This article was published by Conference Board of Canada on October 14th, 2014. To see this article and other related articles on the Conference Board website, please click here
The most frequently-cited sources were personal savings, such as registered retirement savings plans, followed by government sources and employer pensions. (See chart.)
The survey results provide additional insights when regional and demographic breakdowns are examined. Men, for example, were more likely than women to say that they would cover costs using private sources of income (savings, assets, and private insurance).
The responses by age offer some valuable insights into the perspectives of younger Canadians. Responses from the 3554 and 55-and-over age groups generally matched the overall results. Younger respondents, however, envisioned a different mix of income in retirement than their elder counterparts.
Young Canadians indicated they were more likely to use employer pension income (47 per cent, compared with 41 per cent overall), even though the number of workers with registered pension plans has barely grown in the past five years.2 They were also significantly more likely to say that they would have private insurance to cover out-of-pocket medical expenditures (35 per cent versus 27 per cent overall).
And, intriguingly, respondents under 35 years of age were almost twice as likely as older respondents to say that they would seek help from family and friends (20 per cent versus 11 per cent overall). The only other group that had close to 20 per cent of respondents looking to family and friends for financial support was that of respondents with incomes of $30,000 or less.

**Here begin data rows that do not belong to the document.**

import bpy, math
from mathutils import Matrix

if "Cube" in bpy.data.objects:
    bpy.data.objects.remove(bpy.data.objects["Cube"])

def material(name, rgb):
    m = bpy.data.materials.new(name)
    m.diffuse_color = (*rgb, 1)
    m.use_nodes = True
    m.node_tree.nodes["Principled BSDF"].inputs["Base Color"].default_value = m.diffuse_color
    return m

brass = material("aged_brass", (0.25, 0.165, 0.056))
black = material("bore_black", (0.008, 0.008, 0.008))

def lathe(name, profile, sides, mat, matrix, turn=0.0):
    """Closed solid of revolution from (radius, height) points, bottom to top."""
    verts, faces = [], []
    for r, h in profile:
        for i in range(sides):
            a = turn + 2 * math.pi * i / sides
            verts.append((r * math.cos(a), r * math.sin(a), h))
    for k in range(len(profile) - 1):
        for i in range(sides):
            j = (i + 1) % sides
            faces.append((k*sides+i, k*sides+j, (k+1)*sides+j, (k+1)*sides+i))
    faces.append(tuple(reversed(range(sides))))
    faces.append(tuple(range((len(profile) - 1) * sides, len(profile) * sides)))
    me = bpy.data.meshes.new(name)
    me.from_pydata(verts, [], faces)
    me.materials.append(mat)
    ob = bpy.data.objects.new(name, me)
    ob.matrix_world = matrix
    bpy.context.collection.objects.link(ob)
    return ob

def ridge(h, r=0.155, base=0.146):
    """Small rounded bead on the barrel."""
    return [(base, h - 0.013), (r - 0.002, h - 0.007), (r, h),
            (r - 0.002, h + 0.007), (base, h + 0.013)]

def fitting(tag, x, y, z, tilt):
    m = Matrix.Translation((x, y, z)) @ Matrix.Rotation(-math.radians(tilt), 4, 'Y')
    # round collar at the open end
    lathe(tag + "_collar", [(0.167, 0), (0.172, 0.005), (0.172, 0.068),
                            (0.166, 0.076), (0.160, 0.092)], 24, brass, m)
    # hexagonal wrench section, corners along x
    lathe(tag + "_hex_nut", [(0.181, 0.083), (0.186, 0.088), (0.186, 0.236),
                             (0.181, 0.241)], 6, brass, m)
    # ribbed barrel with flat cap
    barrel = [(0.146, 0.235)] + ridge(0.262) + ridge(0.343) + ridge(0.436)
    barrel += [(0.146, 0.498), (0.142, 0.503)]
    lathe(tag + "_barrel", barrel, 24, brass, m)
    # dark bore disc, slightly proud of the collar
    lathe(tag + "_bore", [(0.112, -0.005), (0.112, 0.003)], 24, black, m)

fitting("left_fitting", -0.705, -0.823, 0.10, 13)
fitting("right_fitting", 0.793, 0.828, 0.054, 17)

By income, results generally followed the conventional wisdom, in that those in higher-income ranges were more likely than lower-income respondents to say that they would use personal savings, private insurance, assets, or workplace pensions to pay for health costs. However, it is worth noting that government pensions were the only source of funds that was selected in roughly the same proportion across all income groups;more than 55 per cent of respondents in each of the income groups said that programs such as Old Age Security and the Canada Pension Plan would help them pay for out-of-pocket health costs. This suggests that government funds remain widely supported as a valued source of retirement income at all levels of personal wealth.
Government support was seen as an essential source of income in Atlantic Canada, which was the only region where government pension programs (62 per cent) were more frequently identified than personal savings (52 per cent). At more than 10 percentage points below the national average, Atlantic Canadians were also the least likely respondents to indicate that they would use personal savings to cover out-of-pocket health costs in retirement.

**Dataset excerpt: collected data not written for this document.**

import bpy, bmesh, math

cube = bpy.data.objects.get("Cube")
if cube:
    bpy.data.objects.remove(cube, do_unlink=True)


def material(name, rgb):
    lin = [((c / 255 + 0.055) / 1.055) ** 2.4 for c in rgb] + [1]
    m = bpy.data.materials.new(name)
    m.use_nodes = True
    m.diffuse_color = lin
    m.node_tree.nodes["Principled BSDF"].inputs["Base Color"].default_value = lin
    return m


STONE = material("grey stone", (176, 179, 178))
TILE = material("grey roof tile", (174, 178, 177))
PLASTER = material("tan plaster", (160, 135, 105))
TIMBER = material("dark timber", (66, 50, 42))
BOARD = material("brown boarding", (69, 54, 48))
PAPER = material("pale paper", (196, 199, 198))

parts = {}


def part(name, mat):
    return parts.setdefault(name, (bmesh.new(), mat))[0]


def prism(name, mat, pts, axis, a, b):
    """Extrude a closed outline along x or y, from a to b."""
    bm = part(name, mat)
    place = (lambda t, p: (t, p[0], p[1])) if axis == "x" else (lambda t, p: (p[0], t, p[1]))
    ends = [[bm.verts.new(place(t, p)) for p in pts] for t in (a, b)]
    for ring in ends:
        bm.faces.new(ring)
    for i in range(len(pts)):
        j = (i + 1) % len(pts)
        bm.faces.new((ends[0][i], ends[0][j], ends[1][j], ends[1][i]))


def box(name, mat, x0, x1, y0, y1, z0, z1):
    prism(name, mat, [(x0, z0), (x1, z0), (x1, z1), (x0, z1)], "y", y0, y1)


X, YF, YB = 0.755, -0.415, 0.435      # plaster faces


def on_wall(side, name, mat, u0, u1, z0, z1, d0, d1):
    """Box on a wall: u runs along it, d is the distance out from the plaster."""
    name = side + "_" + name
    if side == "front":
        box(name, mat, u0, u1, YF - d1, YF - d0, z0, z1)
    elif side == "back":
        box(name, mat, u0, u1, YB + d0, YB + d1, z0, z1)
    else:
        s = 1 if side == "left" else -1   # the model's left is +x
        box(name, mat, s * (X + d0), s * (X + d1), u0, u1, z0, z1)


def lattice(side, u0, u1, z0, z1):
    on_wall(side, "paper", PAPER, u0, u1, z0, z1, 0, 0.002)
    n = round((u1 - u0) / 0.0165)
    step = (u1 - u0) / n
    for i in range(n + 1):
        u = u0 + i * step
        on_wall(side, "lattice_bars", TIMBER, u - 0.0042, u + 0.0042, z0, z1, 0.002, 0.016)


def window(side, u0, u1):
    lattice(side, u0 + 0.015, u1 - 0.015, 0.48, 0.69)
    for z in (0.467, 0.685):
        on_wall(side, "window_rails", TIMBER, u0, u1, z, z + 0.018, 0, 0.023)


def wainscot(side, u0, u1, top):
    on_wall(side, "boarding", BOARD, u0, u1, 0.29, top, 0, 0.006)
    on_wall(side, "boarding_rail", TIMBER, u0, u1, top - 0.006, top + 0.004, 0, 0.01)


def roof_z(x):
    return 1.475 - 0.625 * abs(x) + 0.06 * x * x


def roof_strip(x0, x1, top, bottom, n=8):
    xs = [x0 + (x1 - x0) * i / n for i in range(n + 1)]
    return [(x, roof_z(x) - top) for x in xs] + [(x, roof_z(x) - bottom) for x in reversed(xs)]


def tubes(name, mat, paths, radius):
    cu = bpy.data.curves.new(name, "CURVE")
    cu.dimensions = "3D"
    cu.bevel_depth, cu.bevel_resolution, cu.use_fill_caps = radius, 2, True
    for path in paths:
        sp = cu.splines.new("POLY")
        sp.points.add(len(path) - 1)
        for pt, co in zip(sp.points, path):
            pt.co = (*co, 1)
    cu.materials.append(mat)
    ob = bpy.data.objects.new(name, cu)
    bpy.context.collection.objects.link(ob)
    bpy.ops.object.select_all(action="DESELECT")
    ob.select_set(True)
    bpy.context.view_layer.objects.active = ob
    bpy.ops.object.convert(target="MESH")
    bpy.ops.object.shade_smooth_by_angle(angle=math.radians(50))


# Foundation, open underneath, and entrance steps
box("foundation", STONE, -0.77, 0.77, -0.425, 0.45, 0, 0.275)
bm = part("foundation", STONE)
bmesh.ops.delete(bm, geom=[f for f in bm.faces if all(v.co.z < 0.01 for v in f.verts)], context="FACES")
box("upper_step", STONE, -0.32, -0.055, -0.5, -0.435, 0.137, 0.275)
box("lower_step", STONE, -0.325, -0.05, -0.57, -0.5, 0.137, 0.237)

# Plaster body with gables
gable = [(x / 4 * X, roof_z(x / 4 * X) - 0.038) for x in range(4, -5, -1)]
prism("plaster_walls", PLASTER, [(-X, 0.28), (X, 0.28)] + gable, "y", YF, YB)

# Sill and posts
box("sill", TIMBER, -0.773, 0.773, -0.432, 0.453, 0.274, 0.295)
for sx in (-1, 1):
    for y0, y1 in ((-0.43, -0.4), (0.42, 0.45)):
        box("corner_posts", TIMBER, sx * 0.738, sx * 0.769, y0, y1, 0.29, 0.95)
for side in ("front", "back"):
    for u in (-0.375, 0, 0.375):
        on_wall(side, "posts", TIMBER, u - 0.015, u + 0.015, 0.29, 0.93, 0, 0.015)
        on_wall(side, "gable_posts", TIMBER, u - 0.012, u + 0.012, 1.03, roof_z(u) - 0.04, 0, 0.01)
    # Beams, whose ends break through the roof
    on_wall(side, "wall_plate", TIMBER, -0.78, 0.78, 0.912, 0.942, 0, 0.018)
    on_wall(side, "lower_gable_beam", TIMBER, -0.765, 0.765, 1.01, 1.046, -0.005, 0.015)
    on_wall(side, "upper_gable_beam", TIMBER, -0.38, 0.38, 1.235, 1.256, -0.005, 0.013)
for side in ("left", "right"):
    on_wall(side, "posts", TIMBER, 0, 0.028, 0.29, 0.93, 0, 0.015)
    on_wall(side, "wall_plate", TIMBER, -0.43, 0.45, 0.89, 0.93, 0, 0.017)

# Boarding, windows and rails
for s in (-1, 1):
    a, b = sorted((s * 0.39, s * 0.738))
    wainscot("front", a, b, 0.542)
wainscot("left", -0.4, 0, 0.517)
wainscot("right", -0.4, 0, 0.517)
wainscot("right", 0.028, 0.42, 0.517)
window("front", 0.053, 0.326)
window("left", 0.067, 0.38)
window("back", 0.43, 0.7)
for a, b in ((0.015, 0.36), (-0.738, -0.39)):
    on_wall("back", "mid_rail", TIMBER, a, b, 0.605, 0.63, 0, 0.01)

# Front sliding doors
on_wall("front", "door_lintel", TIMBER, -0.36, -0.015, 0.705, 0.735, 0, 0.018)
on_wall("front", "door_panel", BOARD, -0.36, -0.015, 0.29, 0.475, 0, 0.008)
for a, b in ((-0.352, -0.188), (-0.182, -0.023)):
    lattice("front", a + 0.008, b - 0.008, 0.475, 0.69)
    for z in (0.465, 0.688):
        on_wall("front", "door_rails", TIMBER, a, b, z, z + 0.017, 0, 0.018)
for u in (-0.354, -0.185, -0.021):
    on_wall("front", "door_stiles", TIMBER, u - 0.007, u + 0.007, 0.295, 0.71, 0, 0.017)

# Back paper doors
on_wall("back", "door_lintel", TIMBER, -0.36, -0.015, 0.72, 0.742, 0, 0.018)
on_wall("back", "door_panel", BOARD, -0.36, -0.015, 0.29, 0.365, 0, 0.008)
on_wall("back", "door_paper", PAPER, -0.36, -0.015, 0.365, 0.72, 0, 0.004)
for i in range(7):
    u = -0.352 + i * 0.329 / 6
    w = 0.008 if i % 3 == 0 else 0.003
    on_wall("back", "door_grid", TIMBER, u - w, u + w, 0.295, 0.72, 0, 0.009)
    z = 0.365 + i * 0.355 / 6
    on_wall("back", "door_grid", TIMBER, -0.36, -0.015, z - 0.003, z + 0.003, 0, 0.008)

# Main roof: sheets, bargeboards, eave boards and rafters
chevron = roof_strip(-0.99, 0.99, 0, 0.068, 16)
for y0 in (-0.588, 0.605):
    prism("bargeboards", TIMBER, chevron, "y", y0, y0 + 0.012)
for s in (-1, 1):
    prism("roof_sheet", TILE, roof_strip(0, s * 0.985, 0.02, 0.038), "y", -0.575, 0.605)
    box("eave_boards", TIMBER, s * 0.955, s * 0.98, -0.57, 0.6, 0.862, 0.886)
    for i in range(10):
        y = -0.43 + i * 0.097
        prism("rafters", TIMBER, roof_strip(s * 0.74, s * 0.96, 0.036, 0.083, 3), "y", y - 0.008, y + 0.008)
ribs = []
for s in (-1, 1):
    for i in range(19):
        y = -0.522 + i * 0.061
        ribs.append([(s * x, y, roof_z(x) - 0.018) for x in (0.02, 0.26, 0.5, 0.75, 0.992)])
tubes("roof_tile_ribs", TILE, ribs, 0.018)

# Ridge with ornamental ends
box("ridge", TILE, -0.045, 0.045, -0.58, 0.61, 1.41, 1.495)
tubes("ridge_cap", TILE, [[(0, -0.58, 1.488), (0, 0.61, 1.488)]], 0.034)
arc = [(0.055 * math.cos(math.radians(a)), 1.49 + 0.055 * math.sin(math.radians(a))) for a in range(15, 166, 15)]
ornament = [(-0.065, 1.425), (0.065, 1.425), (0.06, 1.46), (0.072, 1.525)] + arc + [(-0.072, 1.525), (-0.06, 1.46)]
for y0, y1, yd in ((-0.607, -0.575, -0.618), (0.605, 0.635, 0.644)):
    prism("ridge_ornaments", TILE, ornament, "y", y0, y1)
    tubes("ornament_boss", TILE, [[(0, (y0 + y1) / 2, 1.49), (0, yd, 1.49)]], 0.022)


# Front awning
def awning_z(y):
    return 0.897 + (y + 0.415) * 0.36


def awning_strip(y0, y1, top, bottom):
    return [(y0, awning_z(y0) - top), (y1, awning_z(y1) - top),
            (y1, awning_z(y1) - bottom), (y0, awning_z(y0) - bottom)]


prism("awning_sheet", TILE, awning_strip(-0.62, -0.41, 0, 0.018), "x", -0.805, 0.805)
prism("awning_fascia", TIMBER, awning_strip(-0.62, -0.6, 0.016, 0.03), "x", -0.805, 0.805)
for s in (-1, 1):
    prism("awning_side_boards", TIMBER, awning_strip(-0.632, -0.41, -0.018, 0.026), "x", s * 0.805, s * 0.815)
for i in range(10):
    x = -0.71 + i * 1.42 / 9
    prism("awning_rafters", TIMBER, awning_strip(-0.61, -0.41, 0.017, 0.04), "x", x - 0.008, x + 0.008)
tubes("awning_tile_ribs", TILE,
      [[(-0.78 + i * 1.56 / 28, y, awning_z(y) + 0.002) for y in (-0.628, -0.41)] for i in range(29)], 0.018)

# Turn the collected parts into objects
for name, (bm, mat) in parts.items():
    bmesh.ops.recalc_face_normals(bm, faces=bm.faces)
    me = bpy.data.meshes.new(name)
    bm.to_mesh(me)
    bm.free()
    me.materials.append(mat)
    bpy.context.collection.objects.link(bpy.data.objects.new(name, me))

Responses from Ontario and Alberta residents generally reflected the national results, although Albertans (68 per cent) were also the most likely to state that they would use government benefits to cover out-of-pocket costs. Quebecers were the most likely to say that they did not know how they would pay for out-of-pocket expenses;14 per cent said they did not know, almost 5 percentage points higher than the national average.
These results indicate that, while some sources of income are more widely cited than others, Canadians will have multiple potential ways to cover out-of-pocket health costs in retirement. While this variety of funding sources is a benefit (since most Canadians will have multiple streams of income to access when paying for services), it leaves some uncertainty as to whether Canadians can cover out-of-pocket costs.

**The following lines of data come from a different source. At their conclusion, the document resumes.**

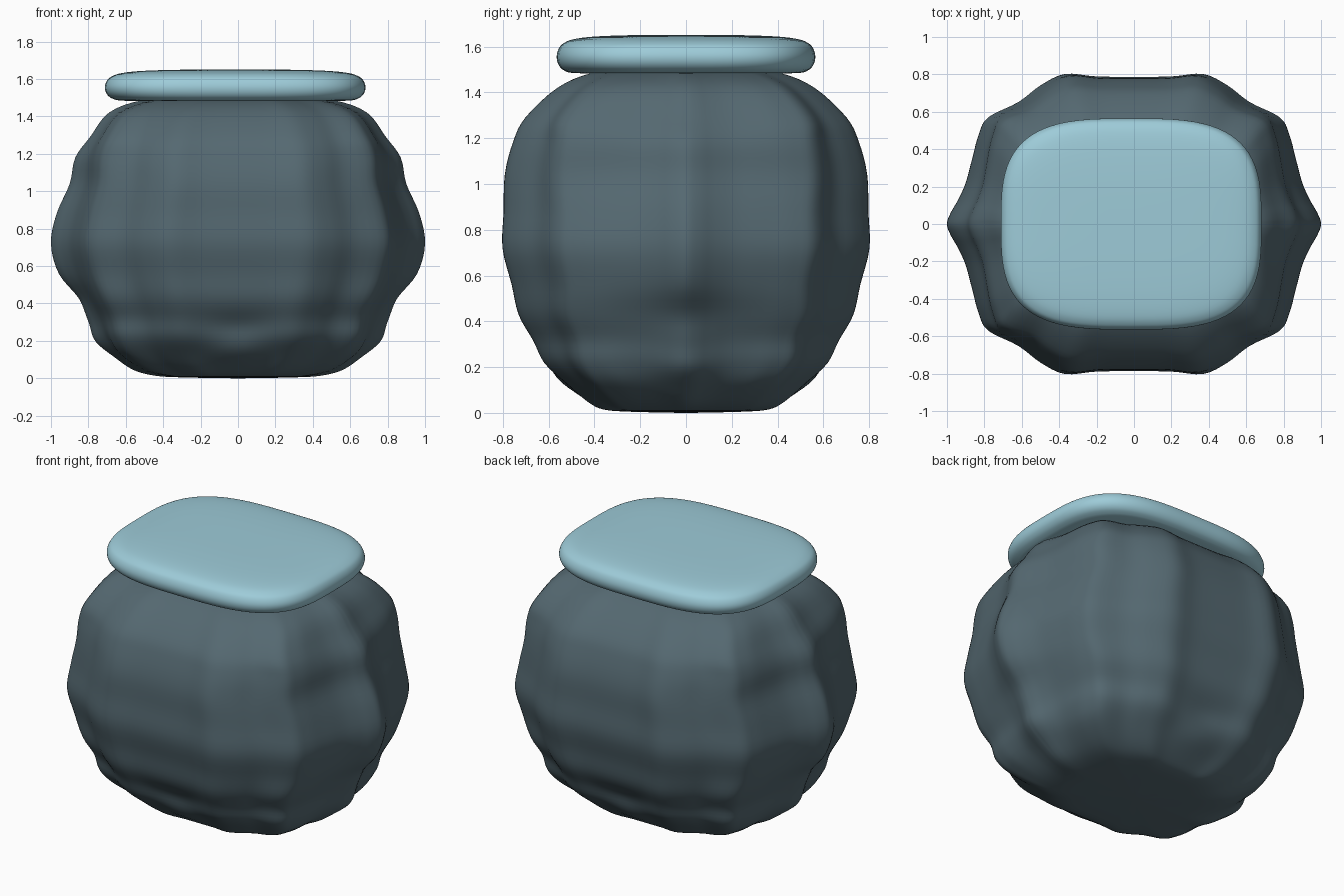
import bpy, bmesh
from math import cos, sin, pi, exp, copysign

if "Cube" in bpy.data.objects:
    bpy.data.objects.remove(bpy.data.objects["Cube"])


def catmull(pts, steps, closed=False):
    """Smooth curve through tuples of any dimension."""
    n, out = len(pts), []
    get = (lambda i: pts[i % n]) if closed else (lambda i: pts[max(0, min(n - 1, i))])
    for i in range(n if closed else n - 1):
        p = [get(i + k) for k in (-1, 0, 1, 2)]
        for s in range(steps):
            t = s / steps
            out.append(tuple(0.5 * (2 * b + (c - a) * t + (2 * a - 5 * b + 4 * c - d) * t ** 2
                                    + (3 * b - a - 3 * c + d) * t ** 3) for a, b, c, d in zip(*p)))
    if not closed:
        out.append(pts[-1])
    return out


def bump(v, centre, width):
    return exp(-((v - centre) / width) ** 2)


def loft(name, rings, color):
    """Skin a stack of equal rings, cap both ends and shade smooth."""
    bm = bmesh.new()
    loops = [[bm.verts.new(p) for p in r] for r in rings]
    n = len(loops[0])
    for a, b in zip(loops, loops[1:]):
        for i in range(n):
            j = (i + 1) % n
            bm.faces.new((a[i], a[j], b[j], b[i]))
    bm.faces.new(loops[0][::-1])
    bm.faces.new(loops[-1])
    bmesh.ops.recalc_face_normals(bm, faces=bm.faces)
    for f in bm.faces:
        f.smooth = True
    me = bpy.data.meshes.new(name)
    bm.to_mesh(me)
    bm.free()
    ob = bpy.data.objects.new(name, me)
    bpy.context.collection.objects.link(ob)
    mat = bpy.data.materials.new(name + "_material")
    mat.diffuse_color = (*color, 1)
    mat.use_nodes = True
    mat.node_tree.nodes["Principled BSDF"].inputs["Base Color"].default_value = mat.diffuse_color
    me.materials.append(mat)
    return ob


# Boulder: one ridged quadrant of the plan, mirrored to a full outline
quad = [(1, 0), (.98, .06), (.94, .13), (.9, .22), (.865, .35), (.83, .48), (.78, .57),
        (.62, .65), (.5, .74), (.37, .8), (.2, .787), (0, .785)]
half = quad + [(-x, y) for x, y in quad[-2::-1]]
plan = catmull(half + [(x, -y) for x, y in half[-2:0:-1]], 4, True)

# Height, half width (x), half depth (y) and extra fullness of the corners
profile = catmull([(0, .02, .02, 1), (.005, .3, .24, 1), (.015, .45, .36, 1.02), (.05, .57, .43, 1.05),
                   (.13, .67, .52, 1.1), (.22, .75, .62, 1.07), (.32, .81, .67, 1.03),
                   (.43, .87, .73, 1.03), (.56, .96, .76, 1), (.72, 1, .8, 1),
                   (.88, .97, .795, 1), (1.04, .9, .79, 1.02), (1.18, .87, .755, 1.04),
                   (1.29, .79, .7, 1.08), (1.42, .69, .56, 1.07), (1.485, .52, .41, 1.03),
                   (1.5, .3, .25, 1), (1.5, .02, .02, 1)], 4)
rings = []
for z, w, d, full in profile:
    ring = []
    for x, y in plan:
        side = abs(x) > .8
        # Small toe at the foot of each side, with a hollow above it
        if side:
            k = 1 + bump(y, 0, .15) * (.04 * bump(z, .19, .07) - .02 * bump(z, .42, .09))
        else:
            k = 1 + bump(x, 0, .22) * (.06 * bump(z, .13, .06) - .04 * bump(z, .27, .07))
        corner = full - 1
        kx = 1 + corner * min(1, abs(y) / .4)
        ky = 1 + corner * bump(abs(x), .82, .2)
        ring.append((x * w * k * kx, y * d / .8 * k * ky, z))
    rings.append(ring)
loft("boulder", rings, (.09, .14, .165))


# Cap stone: thin rounded-rectangle slab with a soft edge
def squircle(s, z, n=80, power=2 / 3.2):
    pts = []
    for i in range(n):
        c, q = cos(2 * pi * i / n), sin(2 * pi * i / n)
        pts.append((-.015 + .697 * s * copysign(abs(c) ** power, c),
                    .565 * s * copysign(abs(q) ** power, q), z))
    return pts


edge = catmull([(.02, 1.482), (.5, 1.482), (.85, 1.484), (.94, 1.495), (.985, 1.52), (1, 1.555),
                (.985, 1.59), (.95, 1.613), (.87, 1.632), (.7, 1.644), (.4, 1.65), (.02, 1.651)], 4)
loft("cap_slab", [squircle(s, z) for s, z in edge], (.34, .6, .69))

The next article in this series helps to answer how Canadians believe senior care, and the caregivers themselves, should be supported financially. Findings from the first of these studies, a base case forecast of supply and demand of senior care, will be presented on October 23 in Toronto at the Conference Boards Health Summit 2014: Aging, Chronic Disease, and Wellness.